What I didn't expect was the ceremonial wait in the private room and the somber look on the doctor's face as he proceeded to imply that I have a non-benign tumor. The diagnosis: Myoepithelioma or Myoepithelial Carcinoma. I saw the words, "carcinoma" on the paper with my name on it. I let him speak. I didn't interrupt. When he was done I started asking. Basically I left in tears understanding FROM THE DOCTOR that I need surgery ASAP to remove the parotid gland and I may or may not need chemotherapy or whatever other treatments are out there. I left the clinic thinking I had crossed over that red line - a CANCER patient.

Yes, I cried the whole way home.

One swift Googling, as soon as I got home, made it pretty clear that the "diagnosis" was more like an inconclusive tushy-covering. No doctor wants to be sued (except maybe my family doctor, Dr. B.). Myoepithelioma is most often benign. It's a mixed-cell tumor. From what I understand, Myoepithelioma and Myoepithelial Carcinoma are very rare. What are the chances, right?

My parents spent the rest of the day researching every possibility with their doctor friends who are ENT surgeon and breast cancer surgery specialist and pathologist etc.. The next step is to go back to my ENT and see what she recommends. I'll probably need a head CT before surgery and I'll need to find an excellent neck surgeon.


It's a lot to take in. I have no choice but to sit tight and wait for each step and take it as it comes. I'm still a mama... and that doesn't change just because I'm worried I could fall into that 20% of rare parotid tumor cases that are actually cancer....

I have to wait and see.


  1. MBB, I'm so sorry to hear this! That won't be easy for anyone. Keep us posted {{{hugs}}}}

  2. Thank you MII that means a lot to me <3

  3. I am so sorry too. Was hoping to visit your blog to find better news.
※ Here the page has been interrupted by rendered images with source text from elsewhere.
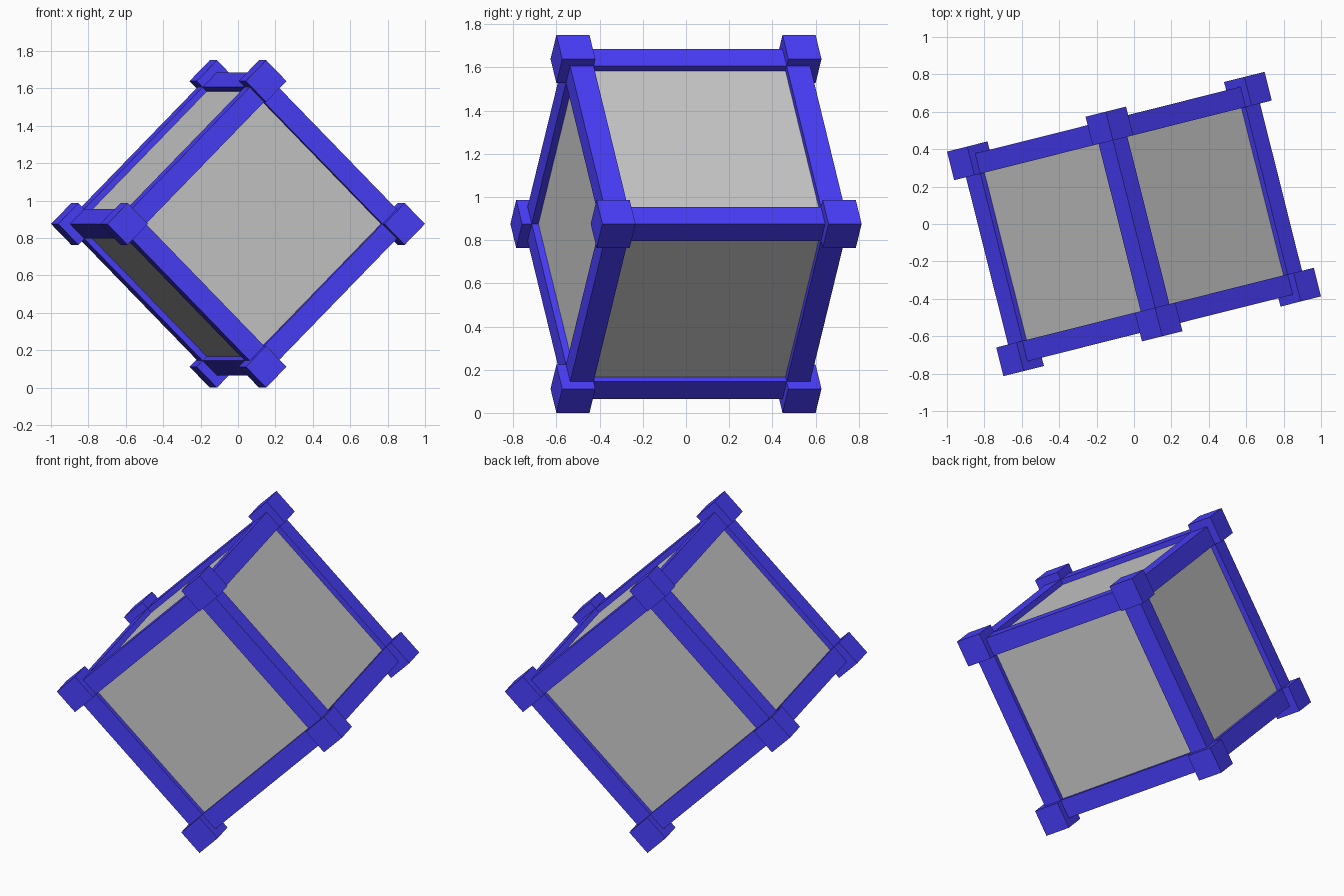
import bpy
from math import radians
from itertools import product
from mathutils import Matrix

if "Cube" in bpy.data.objects:
    bpy.data.objects.remove(bpy.data.objects["Cube"])

HALF = 0.619      # centre to outer face of the corner blocks
INNER = 0.461     # inner face of blocks and beams
BEAM_OUT = 0.573  # outer face of the beams
PANEL = 0.541     # face of the inset panels

# Crate balanced on one edge, then turned about the vertical
POSE = (Matrix.Translation((0, 0, HALF * 2 ** 0.5))
        @ Matrix.Rotation(radians(14.1), 4, 'Z')
        @ Matrix.Rotation(radians(45), 4, 'Y'))

blue = bpy.data.materials.new("blue_paint")
blue.diffuse_color = (0.07, 0.05, 1.0, 1.0)
blue.use_nodes = True
blue.node_tree.nodes["Principled BSDF"].inputs["Base Color"].default_value = blue.diffuse_color


def box(name, centre, size, mat=None):
    bpy.ops.mesh.primitive_cube_add(size=1)
    ob = bpy.context.object
    ob.name = name
    ob.data.transform(Matrix.Translation(centre) @ Matrix.Diagonal((*size, 1)))
    ob.matrix_world = POSE
    if mat:
        ob.data.materials.append(mat)
    return ob


# Grey body forming all six panels
box("crate_panels", (0, 0, 0), (2 * PANEL,) * 3)

# Corner blocks
block = HALF - INNER
mid = (HALF + INNER) / 2
for signs in product((-1, 1), repeat=3):
    box("corner_block", [s * mid for s in signs], (block,) * 3, blue)

# Twelve edge beams running between the blocks
width = BEAM_OUT - INNER
off = (BEAM_OUT + INNER) / 2
for axis in range(3):
    for a, b in product((-1, 1), repeat=2):
        centre = [a * off, b * off]
        centre.insert(axis, 0)
        size = [width, width]
        size.insert(axis, 2 * INNER)
        box("edge_beam", centre, size, blue)
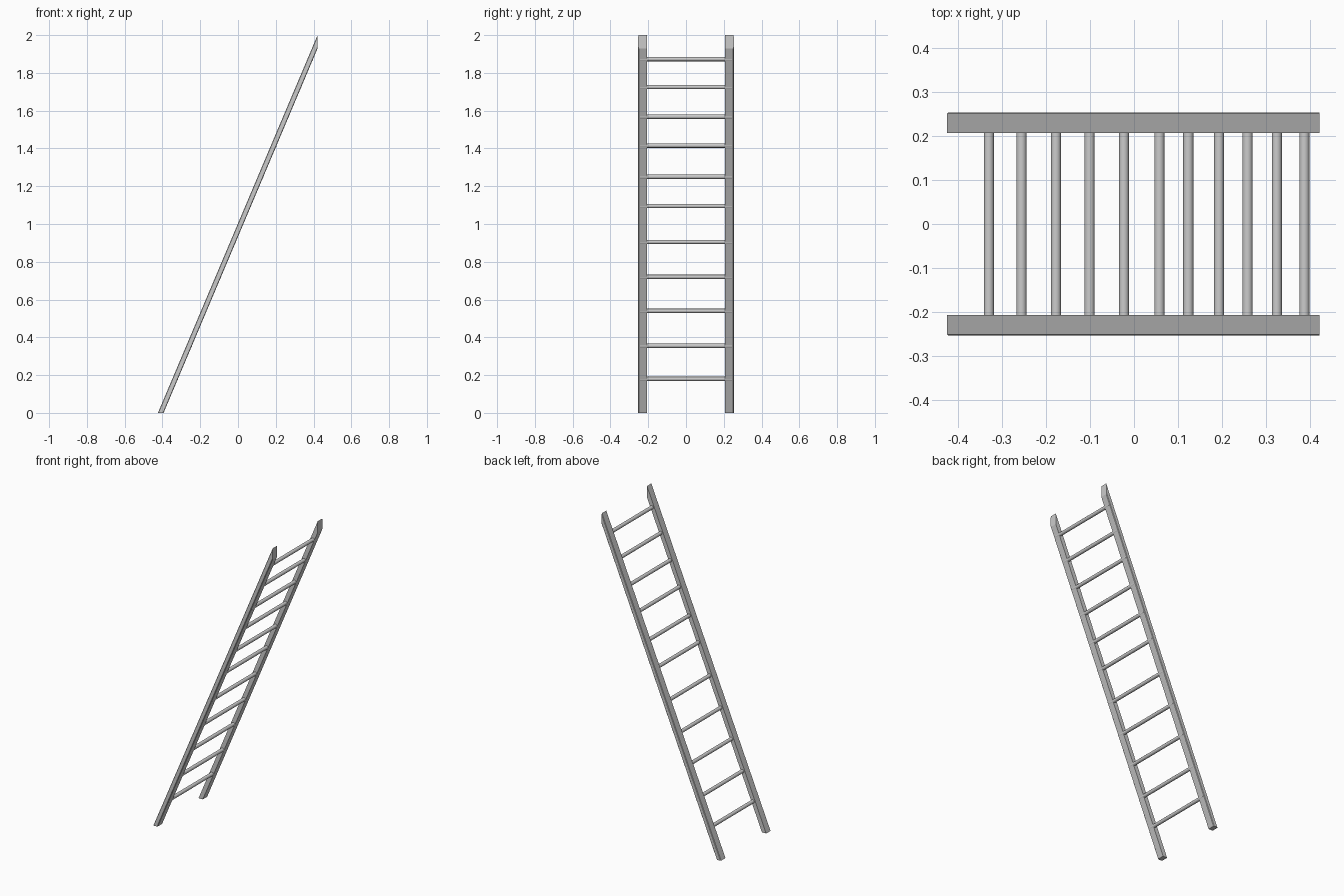
import bpy, bmesh, math

if "Cube" in bpy.data.objects:
    bpy.data.objects.remove(bpy.data.objects["Cube"])

SLOPE = 0.845 / 2.0          # lean of the ladder, x per z
X0 = -0.424                  # back edge of the rail at the floor
THICK = 0.030                # horizontal thickness of a rail
Y_IN, Y_OUT = 0.206, 0.253


def finish(bm, name):
    bmesh.ops.recalc_face_normals(bm, faces=bm.faces)
    me = bpy.data.meshes.new(name)
    bm.to_mesh(me)
    bm.free()
    ob = bpy.data.objects.new(name, me)
    bpy.context.collection.objects.link(ob)
    return ob


# Side rails: leaning profile, level foot, upright cut at the top
top_x = X0 + 2.0 * SLOPE
profile = [(X0, 0), (X0 + THICK, 0), (top_x, 2.0 - THICK / SLOPE), (top_x, 2.0)]
for side, name in ((-1, "front_rail"), (1, "back_rail")):
    bm = bmesh.new()
    rings = [[bm.verts.new((x, side * y, z)) for x, z in profile] for y in (Y_IN, Y_OUT)]
    bm.faces.new(rings[0])
    bm.faces.new(rings[1])
    for i in range(4):
        j = (i + 1) % 4
        bm.faces.new((rings[0][i], rings[0][j], rings[1][j], rings[1][i]))
    # slightly eased long corners
    bm.normal_update()
    long_edges = [e for e in bm.edges if e.calc_length() > 1.5]
    bmesh.ops.bevel(bm, geom=long_edges, offset=0.003, segments=1, affect='EDGES')
    finish(bm, name)

# Rungs: thin rods, unevenly spaced, tenoned into the rails
heights = [0.18, 0.355, 0.54, 0.72, 0.905, 1.095, 1.25, 1.415, 1.568, 1.725, 1.873]
for n, z in enumerate(heights, 1):
    x = X0 + THICK / 2 + SLOPE * z + 0.004
    bpy.ops.mesh.primitive_cylinder_add(vertices=12, radius=0.0115, depth=0.485,
                                        location=(x, 0, z), rotation=(math.pi / 2, 0, 0))
    ob = bpy.context.object
    ob.name = f"rung_{n}"
    bpy.ops.object.shade_smooth_by_angle(angle=math.radians(40))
Please keep us informed.

  4. Thank you TO! I am staying positive. I have to get through the surgery no matter what the diagnosis.
    I believe in prayer.